Animal right groups on Thursday welcomed the sentencing of Bollywood star Salman Khan in a 1998 blackbuck killing case, asserting the verdict proved no one is above the law.
A section of activists however felt the actor should have been given the maximum punishment under the Wildlife Act.
Khan, sentenced to five years in jail by a Jodhpur court on Thursday, was taken to the central jail in the Rajasthan city after the verdict.
"The verdict shows, whether you are Salman Khan or an ordinary citizen, the facts will be heard by a court and the law will prevail," PETA India spokesperson Sachin Bangera said.
People for the Ethical Treatment of Animals (PETA), People For Animals (PFA), Wildlife SOS and Humane Society were among the groups that welcomed the verdict.
Khan has also been fined Rs 10,000 for shooting down two blackbucks near Jodhpur on the night of October 1, 1998, while he and a group of other actors were in Rajasthan for the shooting of the film "Hum Saath Saath Hain".
"We are happy that justice has prevailed and a serial offender is behind bars. The judiciary has once again proved that the popularity of the accused has no bearing on the case before the court," PFA trustee Gauri Maulekhi said.
Khan, had earlier been charged in other animal poaching cases.
Blackbuck (Antilope cervicapra) is an ungulate species of antelope native to the Indian subcontinent that has been classified in the International Union for Conservation of Nature (IUCN) list of threatened animals.
According to the IUCN, their range declined sharply in the 20th century because of unsustainable hunting.
"Being human is all about showing respect for the life of others, which Salman Khan has repeatedly and frivolously taken for granted," Maulekhi said.
Khan was held guilty under Section 9/51 of the Wildlife (Protection) Act. Blackbucks are protected animals under Schedule I of the Act.

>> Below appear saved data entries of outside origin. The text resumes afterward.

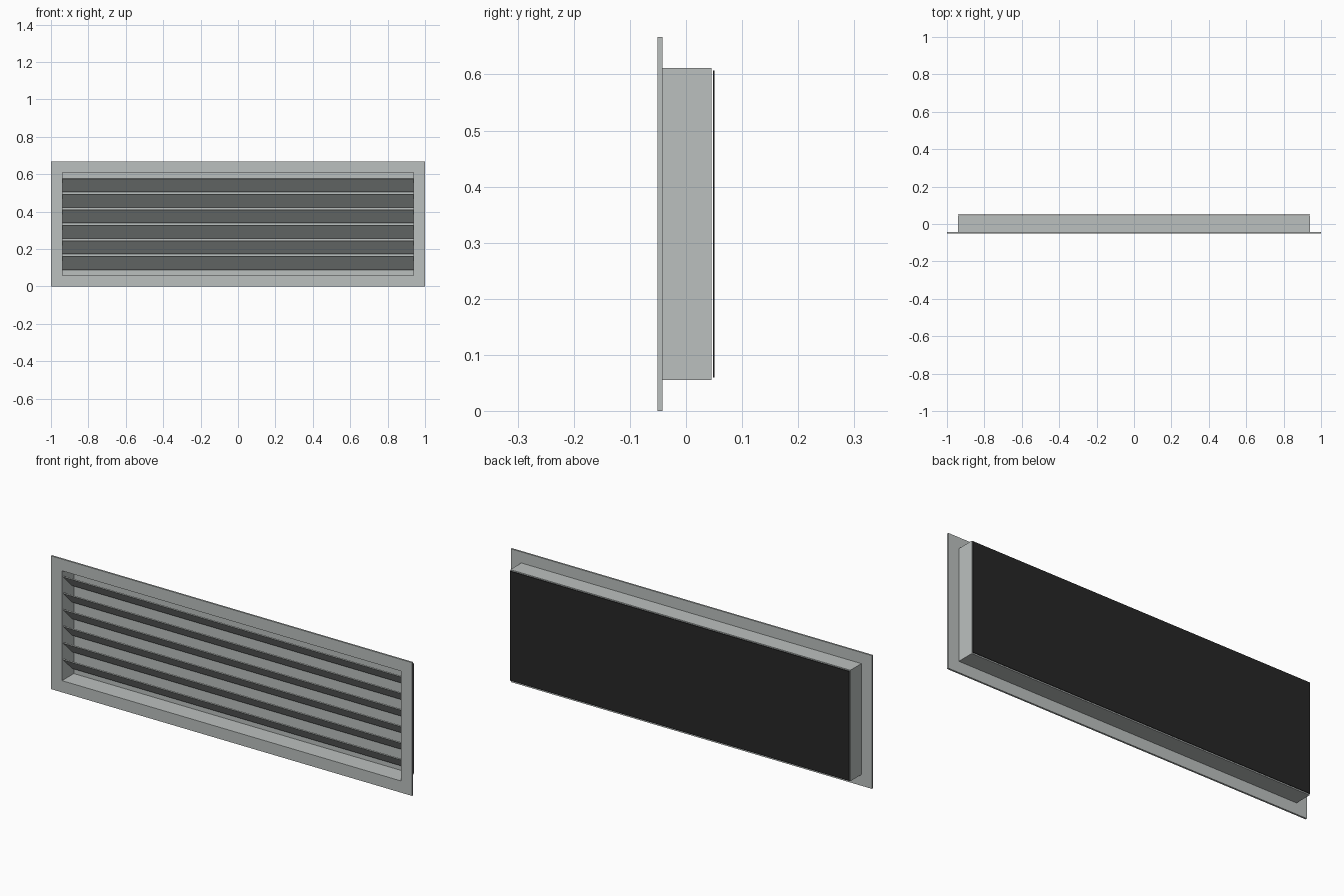
import bpy, bmesh, math
from mathutils import Matrix

if "Cube" in bpy.data.objects:
    bpy.data.objects.remove(bpy.data.objects["Cube"])


def material(name, color):
    m = bpy.data.materials.new(name)
    m.diffuse_color = (*color, 1.0)
    m.use_nodes = True
    m.node_tree.nodes["Principled BSDF"].inputs["Base Color"].default_value = m.diffuse_color
    return m


GREY = material("light grey metal", (0.50, 0.53, 0.52))
BLACK = material("black backing", (0.02, 0.02, 0.02))


def finish(name, bm, mat):
    bmesh.ops.recalc_face_normals(bm, faces=bm.faces)
    me = bpy.data.meshes.new(name)
    bm.to_mesh(me)
    bm.free()
    me.materials.append(mat)
    ob = bpy.data.objects.new(name, me)
    bpy.context.collection.objects.link(ob)
    return ob


def box(name, size, center, mat, tilt=0.0):
    bm = bmesh.new()
    m = (Matrix.Translation(center) @ Matrix.Rotation(tilt, 4, 'X')
         @ Matrix.Diagonal((*size, 1.0)))
    bmesh.ops.create_cube(bm, size=1.0, matrix=m)
    return finish(name, bm, mat)


def ring(name, half_x, half_z, in_x, in_z, y0, y1, mat):
    """Rectangular tube around the y axis, with mitred corners."""
    bm = bmesh.new()
    corners = [(-1, -1), (1, -1), (1, 1), (-1, 1)]
    loops = [[bm.verts.new((sx * hx, y, MID_Z + sz * hz)) for sx, sz in corners]
             for hx, hz, y in ((half_x, half_z, y0), (half_x, half_z, y1),
                               (in_x, in_z, y1), (in_x, in_z, y0))]
    for a in range(4):
        p, q = loops[a], loops[(a + 1) % 4]
        for i in range(4):
            j = (i + 1) % 4
            bm.faces.new((p[i], p[j], q[j], q[i]))
    return finish(name, bm, mat)


MID_Z = 0.3335

# Flat front flange
ring("front_flange", 1.0, MID_Z, 0.939, 0.275, -0.051, -0.042, GREY)

# Shallow housing behind the flange, with its rear wall
ring("housing_walls", 0.942, 0.278, 0.939, 0.275, -0.042, 0.045, GREY)
box("housing_rear_wall", (1.878, 0.003, 0.55), (0, 0.0435, MID_Z), GREY)

# Thin dark sheet on the rear
box("backing_sheet", (1.88, 0.003, 0.548), (0, 0.0495, MID_Z), BLACK)

# Six slanted louvre slats, front edge high
for i in range(6):
    z = MID_Z + (i - 2.5) * 0.083
    box(f"louvre_slat_{i + 1}", (1.878, 0.1, 0.005), (0, -0.005, z), GREY,
        math.radians(-45))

"It is highly unusual for a wildlife-related case to drag on like this. So, what other potential offenders can be sure of is that if they commit a crime against an animal, they will be booked. Salman, too, could have been given the maximum punishment under the Act," PETA India's Bangera said.
Baiju Raj M V, Director Conservation Projects, Wildlife SOS, described the Wildlife Protection Act, 1972, as a very "progressive" law.
"If this conviction is established then it certainly makes it very clear that law and justice can be achieved for wildlife protection in our country. This conviction also show that everyone is equal and no one is above the law," he said.
A top forest official, who did not wish to be identified, said Khan should have been given the maximum punishment of six years under the law.
"Being a Schedule I species, and this being a high-profile case, a strong message would have been sent if the maximum sentence under the Wildlife Act was given," he said. —PTI